- GSP, is a preferential tariff system which provides for a formal system of exemption from the more general rules of the World Trade Organization (WTO).
- Specifically, it is a system of exemptions from the most favoured nation principle (MFN) that obliges WTO member countries to treat the imports of all other WTO member countries no worse than they treat the imports of their “most favored” trading partner.
- In essence, MFN requires WTO member countries to treat imports coming from all other WTO member countries equally, that is, by imposing equal tariffs on them
- GSP exempts WTO member countries from MFN for the purpose of lowering tariffs for the least developed countries, without also lowering tariffs for rich countries.
In which previous cases has USA suspended GSP status of countries?
- The United States has excluded countries from GSP coverage for variety of reasons such as being communist (Vietnam), being placed on the U.S. State Department’s list of countries that support terrorism (Libya), and failing to respect U.S. intellectual property laws.
Joint Comprehensive Plan Of Action (JCPOA) known commonly as the Iran nuclear deal or Iran deal, is an agreement on the nuclear program of Iran reached in Vienna on 14 July 2015 between Iran, the P5+1(the
five permanent members of the United Nations Security Council— China, France, Russia, United Kingdom, United States—plus Germany), and the European Union.
Under the agreement, Iran agreed to eliminate its stockpile of medium-enriched uranium, cut its stockpile of low-enriched uranium by 98%, and reduce by about two-thirds the number of its gas centrifuges for 13 years.
For the next 15 years, Iran will only enrich uranium up to 3.67%.
Iran also agreed not to build any new heavy-water facilities for the same period of time.
Uranium-enrichment activities will be limited to a single facility using firstgeneration centrifuges for 10 years. Other facilities will be converted to avoid proliferation risks.
To monitor and verify Iran’s compliance with the agreement, the International Atomic Energy Agency (IAEA) will have regular access to all Iranian nuclear facilities.

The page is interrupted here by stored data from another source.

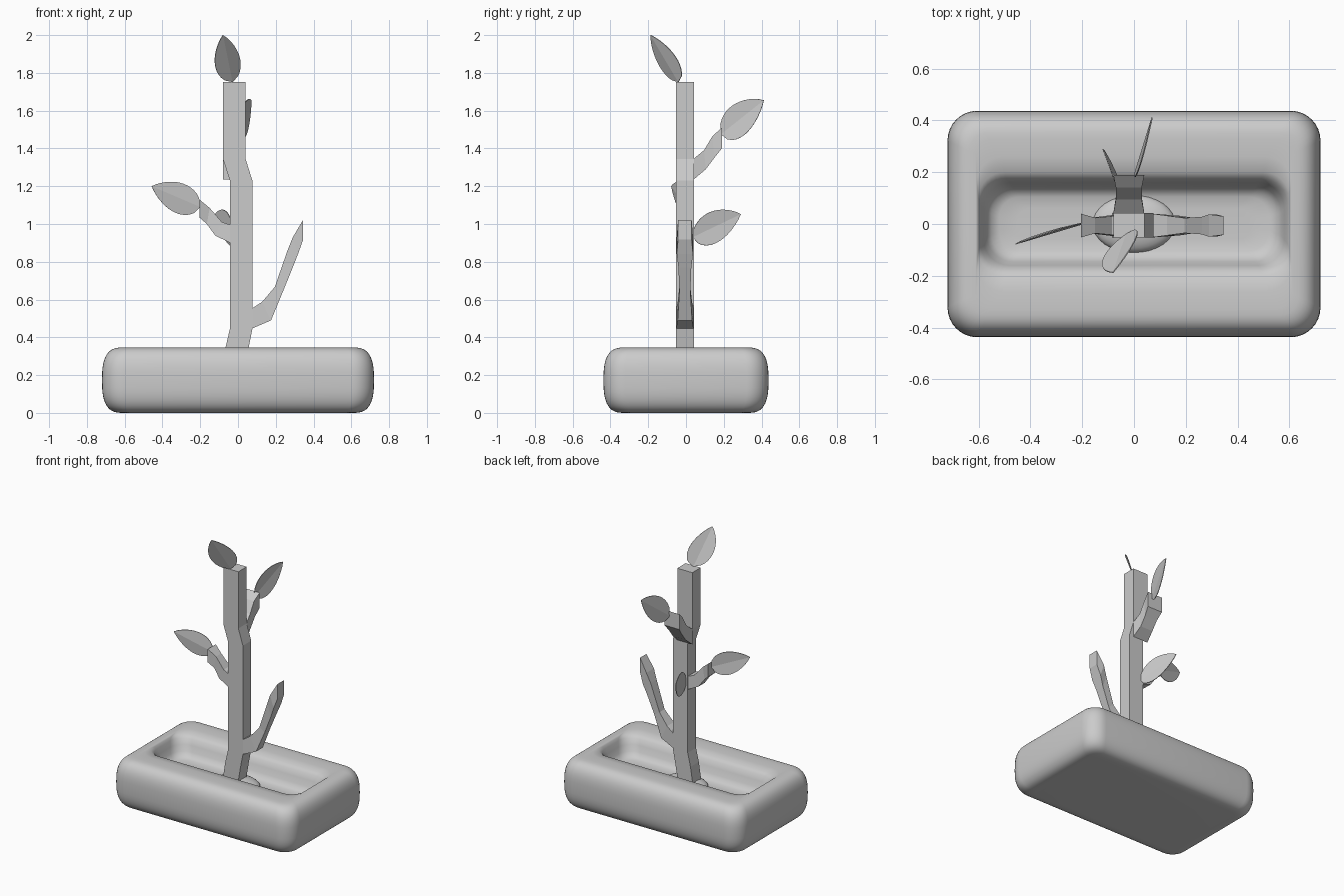
import bpy, bmesh, math
from mathutils import Vector

if "Cube" in bpy.data.objects:
    bpy.data.objects.remove(bpy.data.objects["Cube"])


def loft(name, rings, smooth=False):
    """Skin a list of equal-length point rings and cap both ends."""
    bm = bmesh.new()
    loops = [[bm.verts.new(p) for p in ring] for ring in rings]
    n = len(loops[0])
    for a, b in zip(loops, loops[1:]):
        for i in range(n):
            bm.faces.new((a[i], a[(i + 1) % n], b[(i + 1) % n], b[i]))
    bm.faces.new(loops[0][::-1])
    bm.faces.new(loops[-1])
    bmesh.ops.recalc_face_normals(bm, faces=bm.faces)
    return finish(name, bm, smooth)


def finish(name, bm, smooth):
    mesh = bpy.data.meshes.new(name)
    bm.to_mesh(mesh)
    bm.free()
    for p in mesh.polygons:
        p.use_smooth = smooth
    obj = bpy.data.objects.new(name, mesh)
    bpy.context.collection.objects.link(obj)
    return obj


def rounded_rect(hx, hy, r, z, seg=8):
    pts = []
    for q, (sx, sy) in enumerate(((1, 1), (-1, 1), (-1, -1), (1, -1))):
        for i in range(seg + 1):
            a = math.pi / 2 * (q + i / seg)
            pts.append((sx * (hx - r) + r * math.cos(a),
                        sy * (hy - r) + r * math.sin(a), z))
    return pts


# Pot: softly bulging outside, then over the rim and down into the trough
rings = []
for i in range(25):
    a = -math.pi / 2 + math.pi * i / 24
    c, s = abs(math.cos(a)) ** 0.72, abs(math.sin(a)) ** 0.72
    out = 0.11 * (1 - c)
    z = 0.173 + math.copysign(0.173 * s, a)
    rings.append(rounded_rect(0.72 - out, 0.437 - out, 0.115 - out * 0.5, z))
for hx, hy, r, z in ((0.607, 0.26, 0.10, 0.345), (0.60, 0.20, 0.10, 0.337),
                     (0.592, 0.175, 0.10, 0.318), (0.58, 0.16, 0.10, 0.28),
                     (0.568, 0.145, 0.10, 0.24), (0.55, 0.128, 0.09, 0.212),
                     (0.52, 0.105, 0.08, 0.20), (0.45, 0.06, 0.05, 0.197)):
    rings.append(rounded_rect(hx, hy, r, z))
loft("pot", rings, True)

# Soil mound around the foot of the trunk
bm = bmesh.new()
bmesh.ops.create_uvsphere(bm, u_segments=32, v_segments=16, radius=1)
for v in bm.verts:
    v.co = (v.co.x * 0.16, v.co.y * 0.112, 0.195 + v.co.z * 0.05)
finish("soil_mound", bm, True)

# Trunk: square section with a kink near the top
Y0, Y1 = -0.053, 0.042
loft("trunk", [[(l, Y0, z), (r, Y0, z), (r, Y1, z), (l, Y1, z)] for l, r, z in (
    (-0.09, 0.03, 0.19), (-0.065, 0.057, 0.35), (-0.043, 0.076, 0.445),
    (-0.043, 0.076, 1.23), (-0.08, 0.04, 1.345), (-0.08, 0.04, 1.753))])


def branch(name, sections, centre, along_y=False):
    """Sections: upper (d, z), lower (d, z), half width."""
    rings = []
    for ud, uz, ld, lz, w in sections:
        ring = [(ud, centre - w, uz), (ud, centre + w, uz),
                (ld, centre + w, lz), (ld, centre - w, lz)]
        rings.append([(y, x, z) for x, y, z in ring] if along_y else ring)
    loft(name, rings)


# Branches
branch("right_branch", ((0.07, 0.55, 0.07, 0.445, 0.046),
                        (0.128, 0.588, 0.175, 0.49, 0.038),
                        (0.195, 0.667, 0.237, 0.64, 0.029),
                        (0.262, 0.86, 0.29, 0.77, 0.034),
                        (0.29, 0.93, 0.318, 0.842, 0.043),
                        (0.345, 1.022, 0.345, 0.917, 0.036)), -0.006)
branch("left_branch", ((-0.04, 0.995, -0.04, 0.9, 0.046),
                       (-0.085, 1.01, -0.12, 0.938, 0.036),
                       (-0.15, 1.085, -0.165, 1.0, 0.03),
                       (-0.205, 1.13, -0.205, 1.035, 0.046)), -0.006)
branch("back_branch", ((0.04, 1.345, 0.04, 1.235, 0.06),
                       (0.095, 1.39, 0.105, 1.29, 0.05),
                       (0.14, 1.465, 0.15, 1.35, 0.05),
                       (0.19, 1.51, 0.19, 1.40, 0.06)), -0.02, True)


def leaf(name, base, tip, half):
    """Pointed blade folded slightly along its midrib."""
    base, tip, half = Vector(base), Vector(tip), Vector(half)
    fold = (tip - base).cross(half).normalized() * 0.008
    n = 14
    peak = (0.4 ** 0.6) * (0.6 ** 0.9)
    bm = bmesh.new()
    rows = []
    for i in range(n + 1):
        t = i / n
        w = t ** 0.6 * (1 - t) ** 0.9 / peak
        c = base.lerp(tip, t)
        if i in (0, n):
            rows.append([bm.verts.new(c)] * 3)
        else:
            rows.append([bm.verts.new(p) for p in (
                c - half * w + fold * w, c, c + half * w + fold * w)])
    for a, b in zip(rows, rows[1:]):
        for k in (0, 1):
            corners = list(dict.fromkeys((a[k], a[k + 1], b[k + 1], b[k])))
            bm.faces.new(corners)
    obj = finish(name, bm, False)
    mod = obj.modifiers.new("thickness", 'SOLIDIFY')
    mod.thickness = 0.004
    mod.offset = 0


# Leaves
leaf("top_leaf", (-0.03, -0.04, 1.752), (-0.08, -0.187, 2.0), (0.065, 0.045, 0.02))
leaf("left_leaf", (-0.2, 0, 1.09), (-0.457, -0.077, 1.2), (0.025, 0.006, 0.075))
leaf("back_leaf", (0.0, 0.185, 1.475), (0.07, 0.412, 1.655), (-0.008, -0.035, 0.075))
leaf("lower_leaf", (-0.025, 0.035, 0.93), (-0.12, 0.29, 1.052), (0.0, -0.02, 0.08))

The agreement provides that in return for verifiably abiding by its commitments, Iran will receive relief from U.S., European Union, and United Nations Security Council nuclear-related economic sanctions.